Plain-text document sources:
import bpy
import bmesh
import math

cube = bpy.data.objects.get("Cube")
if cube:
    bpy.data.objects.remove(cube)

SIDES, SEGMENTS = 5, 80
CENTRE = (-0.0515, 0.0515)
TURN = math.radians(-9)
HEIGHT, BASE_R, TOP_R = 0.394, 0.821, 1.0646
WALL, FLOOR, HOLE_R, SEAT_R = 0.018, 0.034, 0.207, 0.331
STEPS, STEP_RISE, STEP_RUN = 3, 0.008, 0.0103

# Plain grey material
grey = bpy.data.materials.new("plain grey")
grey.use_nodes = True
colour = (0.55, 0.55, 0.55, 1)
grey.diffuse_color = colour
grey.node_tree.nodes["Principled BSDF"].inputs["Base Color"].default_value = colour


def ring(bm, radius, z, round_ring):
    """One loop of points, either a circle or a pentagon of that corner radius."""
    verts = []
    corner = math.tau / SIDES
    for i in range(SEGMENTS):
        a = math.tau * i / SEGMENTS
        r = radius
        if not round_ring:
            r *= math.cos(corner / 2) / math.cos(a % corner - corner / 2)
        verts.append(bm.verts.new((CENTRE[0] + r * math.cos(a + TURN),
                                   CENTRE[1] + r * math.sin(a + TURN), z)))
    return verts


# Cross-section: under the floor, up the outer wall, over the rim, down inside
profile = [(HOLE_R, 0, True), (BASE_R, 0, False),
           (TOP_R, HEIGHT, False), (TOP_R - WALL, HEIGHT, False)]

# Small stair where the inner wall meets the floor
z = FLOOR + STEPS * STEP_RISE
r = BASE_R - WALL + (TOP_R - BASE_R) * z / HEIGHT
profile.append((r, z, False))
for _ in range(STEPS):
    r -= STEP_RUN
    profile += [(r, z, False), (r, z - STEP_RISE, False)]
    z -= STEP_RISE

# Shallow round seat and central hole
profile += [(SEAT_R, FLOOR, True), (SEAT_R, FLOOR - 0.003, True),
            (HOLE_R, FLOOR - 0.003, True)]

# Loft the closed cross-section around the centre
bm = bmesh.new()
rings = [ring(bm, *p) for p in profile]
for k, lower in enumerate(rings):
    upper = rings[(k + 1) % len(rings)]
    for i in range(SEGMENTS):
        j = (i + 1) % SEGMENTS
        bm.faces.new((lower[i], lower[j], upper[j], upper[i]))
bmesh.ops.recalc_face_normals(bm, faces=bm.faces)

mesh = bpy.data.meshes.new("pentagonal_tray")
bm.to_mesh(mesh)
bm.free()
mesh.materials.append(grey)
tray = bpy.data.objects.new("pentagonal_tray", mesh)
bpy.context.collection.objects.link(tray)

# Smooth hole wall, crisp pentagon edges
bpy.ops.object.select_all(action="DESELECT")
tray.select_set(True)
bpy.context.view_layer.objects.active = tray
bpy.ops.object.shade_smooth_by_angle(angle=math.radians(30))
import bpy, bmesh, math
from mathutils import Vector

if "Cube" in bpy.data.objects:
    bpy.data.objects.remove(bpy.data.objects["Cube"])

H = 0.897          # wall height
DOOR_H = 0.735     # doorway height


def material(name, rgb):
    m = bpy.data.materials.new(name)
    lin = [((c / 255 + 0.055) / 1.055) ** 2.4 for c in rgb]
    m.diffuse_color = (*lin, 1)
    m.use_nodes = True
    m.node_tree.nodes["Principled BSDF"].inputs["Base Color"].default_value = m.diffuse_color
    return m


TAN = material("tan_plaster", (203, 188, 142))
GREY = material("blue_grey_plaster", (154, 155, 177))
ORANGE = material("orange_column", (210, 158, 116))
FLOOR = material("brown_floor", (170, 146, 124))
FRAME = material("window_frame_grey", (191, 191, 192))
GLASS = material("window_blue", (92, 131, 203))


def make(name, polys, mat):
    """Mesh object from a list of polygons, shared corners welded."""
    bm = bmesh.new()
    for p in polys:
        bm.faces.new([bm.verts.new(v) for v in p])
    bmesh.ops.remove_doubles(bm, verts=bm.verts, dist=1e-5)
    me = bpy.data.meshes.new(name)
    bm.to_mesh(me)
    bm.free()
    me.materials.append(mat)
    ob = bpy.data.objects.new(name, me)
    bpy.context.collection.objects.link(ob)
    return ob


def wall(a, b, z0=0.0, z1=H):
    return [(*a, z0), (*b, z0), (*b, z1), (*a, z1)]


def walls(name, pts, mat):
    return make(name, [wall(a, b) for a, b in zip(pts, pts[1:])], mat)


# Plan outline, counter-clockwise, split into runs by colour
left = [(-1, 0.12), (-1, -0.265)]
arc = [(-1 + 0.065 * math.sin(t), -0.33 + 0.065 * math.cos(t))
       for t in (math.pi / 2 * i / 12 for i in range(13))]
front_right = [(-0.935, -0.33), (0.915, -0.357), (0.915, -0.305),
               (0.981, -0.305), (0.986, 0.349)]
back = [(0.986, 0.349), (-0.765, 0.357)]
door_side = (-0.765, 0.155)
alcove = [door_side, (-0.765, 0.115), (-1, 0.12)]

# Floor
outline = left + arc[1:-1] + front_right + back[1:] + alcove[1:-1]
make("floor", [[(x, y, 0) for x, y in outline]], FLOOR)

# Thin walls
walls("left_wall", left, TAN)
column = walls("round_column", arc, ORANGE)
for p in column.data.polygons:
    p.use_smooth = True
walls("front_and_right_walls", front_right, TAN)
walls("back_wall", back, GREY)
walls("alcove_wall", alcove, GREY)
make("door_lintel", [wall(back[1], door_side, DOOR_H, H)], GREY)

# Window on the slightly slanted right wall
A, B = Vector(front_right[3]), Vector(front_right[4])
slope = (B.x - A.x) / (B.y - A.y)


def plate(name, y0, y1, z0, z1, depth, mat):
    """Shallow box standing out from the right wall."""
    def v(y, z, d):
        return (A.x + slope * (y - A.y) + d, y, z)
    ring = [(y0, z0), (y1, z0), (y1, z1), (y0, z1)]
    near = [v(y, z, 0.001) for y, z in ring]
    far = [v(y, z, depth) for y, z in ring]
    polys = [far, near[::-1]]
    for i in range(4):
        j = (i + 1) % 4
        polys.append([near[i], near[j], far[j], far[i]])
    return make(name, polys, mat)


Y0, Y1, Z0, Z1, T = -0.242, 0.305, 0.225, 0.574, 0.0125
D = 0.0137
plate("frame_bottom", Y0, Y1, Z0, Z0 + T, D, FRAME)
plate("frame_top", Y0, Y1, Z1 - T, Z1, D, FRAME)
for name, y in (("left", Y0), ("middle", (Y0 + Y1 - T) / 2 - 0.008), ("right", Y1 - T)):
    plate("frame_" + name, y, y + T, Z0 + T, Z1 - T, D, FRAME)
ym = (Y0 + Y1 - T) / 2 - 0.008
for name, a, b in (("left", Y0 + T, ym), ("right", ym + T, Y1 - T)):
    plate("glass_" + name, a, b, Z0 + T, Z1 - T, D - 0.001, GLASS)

- _Work task_: Every entry, from the first line to the last, should be retyped exactly.

- _Result of this exercise_:
import bpy
import bmesh
import math

cube = bpy.data.objects.get("Cube")
if cube:
    bpy.data.objects.remove(cube)

SIDES, SEGMENTS = 5, 80
CENTRE = (-0.0515, 0.0515)
TURN = math.radians(-9)
HEIGHT, BASE_R, TOP_R = 0.394, 0.821, 1.0646
WALL, FLOOR, HOLE_R, SEAT_R = 0.018, 0.034, 0.207, 0.331
STEPS, STEP_RISE, STEP_RUN = 3, 0.008, 0.0103

# Plain grey material
grey = bpy.data.materials.new("plain grey")
grey.use_nodes = True
colour = (0.55, 0.55, 0.55, 1)
grey.diffuse_color = colour
grey.node_tree.nodes["Principled BSDF"].inputs["Base Color"].default_value = colour


def ring(bm, radius, z, round_ring):
    """One loop of points, either a circle or a pentagon of that corner radius."""
    verts = []
    corner = math.tau / SIDES
    for i in range(SEGMENTS):
        a = math.tau * i / SEGMENTS
        r = radius
        if not round_ring:
            r *= math.cos(corner / 2) / math.cos(a % corner - corner / 2)
        verts.append(bm.verts.new((CENTRE[0] + r * math.cos(a + TURN),
                                   CENTRE[1] + r * math.sin(a + TURN), z)))
    return verts


# Cross-section: under the floor, up the outer wall, over the rim, down inside
profile = [(HOLE_R, 0, True), (BASE_R, 0, False),
           (TOP_R, HEIGHT, False), (TOP_R - WALL, HEIGHT, False)]

# Small stair where the inner wall meets the floor
z = FLOOR + STEPS * STEP_RISE
r = BASE_R - WALL + (TOP_R - BASE_R) * z / HEIGHT
profile.append((r, z, False))
for _ in range(STEPS):
    r -= STEP_RUN
    profile += [(r, z, False), (r, z - STEP_RISE, False)]
    z -= STEP_RISE

# Shallow round seat and central hole
profile += [(SEAT_R, FLOOR, True), (SEAT_R, FLOOR - 0.003, True),
            (HOLE_R, FLOOR - 0.003, True)]

# Loft the closed cross-section around the centre
bm = bmesh.new()
rings = [ring(bm, *p) for p in profile]
for k, lower in enumerate(rings):
    upper = rings[(k + 1) % len(rings)]
    for i in range(SEGMENTS):
        j = (i + 1) % SEGMENTS
        bm.faces.new((lower[i], lower[j], upper[j], upper[i]))
bmesh.ops.recalc_face_normals(bm, faces=bm.faces)

mesh = bpy.data.meshes.new("pentagonal_tray")
bm.to_mesh(mesh)
bm.free()
mesh.materials.append(grey)
tray = bpy.data.objects.new("pentagonal_tray", mesh)
bpy.context.collection.objects.link(tray)

# Smooth hole wall, crisp pentagon edges
bpy.ops.object.select_all(action="DESELECT")
tray.select_set(True)
bpy.context.view_layer.objects.active = tray
bpy.ops.object.shade_smooth_by_angle(angle=math.radians(30))
import bpy, bmesh, math
from mathutils import Vector

if "Cube" in bpy.data.objects:
    bpy.data.objects.remove(bpy.data.objects["Cube"])

H = 0.897          # wall height
DOOR_H = 0.735     # doorway height


def material(name, rgb):
    m = bpy.data.materials.new(name)
    lin = [((c / 255 + 0.055) / 1.055) ** 2.4 for c in rgb]
    m.diffuse_color = (*lin, 1)
    m.use_nodes = True
    m.node_tree.nodes["Principled BSDF"].inputs["Base Color"].default_value = m.diffuse_color
    return m


TAN = material("tan_plaster", (203, 188, 142))
GREY = material("blue_grey_plaster", (154, 155, 177))
ORANGE = material("orange_column", (210, 158, 116))
FLOOR = material("brown_floor", (170, 146, 124))
FRAME = material("window_frame_grey", (191, 191, 192))
GLASS = material("window_blue", (92, 131, 203))


def make(name, polys, mat):
    """Mesh object from a list of polygons, shared corners welded."""
    bm = bmesh.new()
    for p in polys:
        bm.faces.new([bm.verts.new(v) for v in p])
    bmesh.ops.remove_doubles(bm, verts=bm.verts, dist=1e-5)
    me = bpy.data.meshes.new(name)
    bm.to_mesh(me)
    bm.free()
    me.materials.append(mat)
    ob = bpy.data.objects.new(name, me)
    bpy.context.collection.objects.link(ob)
    return ob


def wall(a, b, z0=0.0, z1=H):
    return [(*a, z0), (*b, z0), (*b, z1), (*a, z1)]


def walls(name, pts, mat):
    return make(name, [wall(a, b) for a, b in zip(pts, pts[1:])], mat)


# Plan outline, counter-clockwise, split into runs by colour
left = [(-1, 0.12), (-1, -0.265)]
arc = [(-1 + 0.065 * math.sin(t), -0.33 + 0.065 * math.cos(t))
       for t in (math.pi / 2 * i / 12 for i in range(13))]
front_right = [(-0.935, -0.33), (0.915, -0.357), (0.915, -0.305),
               (0.981, -0.305), (0.986, 0.349)]
back = [(0.986, 0.349), (-0.765, 0.357)]
door_side = (-0.765, 0.155)
alcove = [door_side, (-0.765, 0.115), (-1, 0.12)]

# Floor
outline = left + arc[1:-1] + front_right + back[1:] + alcove[1:-1]
make("floor", [[(x, y, 0) for x, y in outline]], FLOOR)

# Thin walls
walls("left_wall", left, TAN)
column = walls("round_column", arc, ORANGE)
for p in column.data.polygons:
    p.use_smooth = True
walls("front_and_right_walls", front_right, TAN)
walls("back_wall", back, GREY)
walls("alcove_wall", alcove, GREY)
make("door_lintel", [wall(back[1], door_side, DOOR_H, H)], GREY)

# Window on the slightly slanted right wall
A, B = Vector(front_right[3]), Vector(front_right[4])
slope = (B.x - A.x) / (B.y - A.y)


def plate(name, y0, y1, z0, z1, depth, mat):
    """Shallow box standing out from the right wall."""
    def v(y, z, d):
        return (A.x + slope * (y - A.y) + d, y, z)
    ring = [(y0, z0), (y1, z0), (y1, z1), (y0, z1)]
    near = [v(y, z, 0.001) for y, z in ring]
    far = [v(y, z, depth) for y, z in ring]
    polys = [far, near[::-1]]
    for i in range(4):
        j = (i + 1) % 4
        polys.append([near[i], near[j], far[j], far[i]])
    return make(name, polys, mat)


Y0, Y1, Z0, Z1, T = -0.242, 0.305, 0.225, 0.574, 0.0125
D = 0.0137
plate("frame_bottom", Y0, Y1, Z0, Z0 + T, D, FRAME)
plate("frame_top", Y0, Y1, Z1 - T, Z1, D, FRAME)
for name, y in (("left", Y0), ("middle", (Y0 + Y1 - T) / 2 - 0.008), ("right", Y1 - T)):
    plate("frame_" + name, y, y + T, Z0 + T, Z1 - T, D, FRAME)
ym = (Y0 + Y1 - T) / 2 - 0.008
for name, a, b in (("left", Y0 + T, ym), ("right", ym + T, Y1 - T)):
    plate("glass_" + name, a, b, Z0 + T, Z1 - T, D - 0.001, GLASS)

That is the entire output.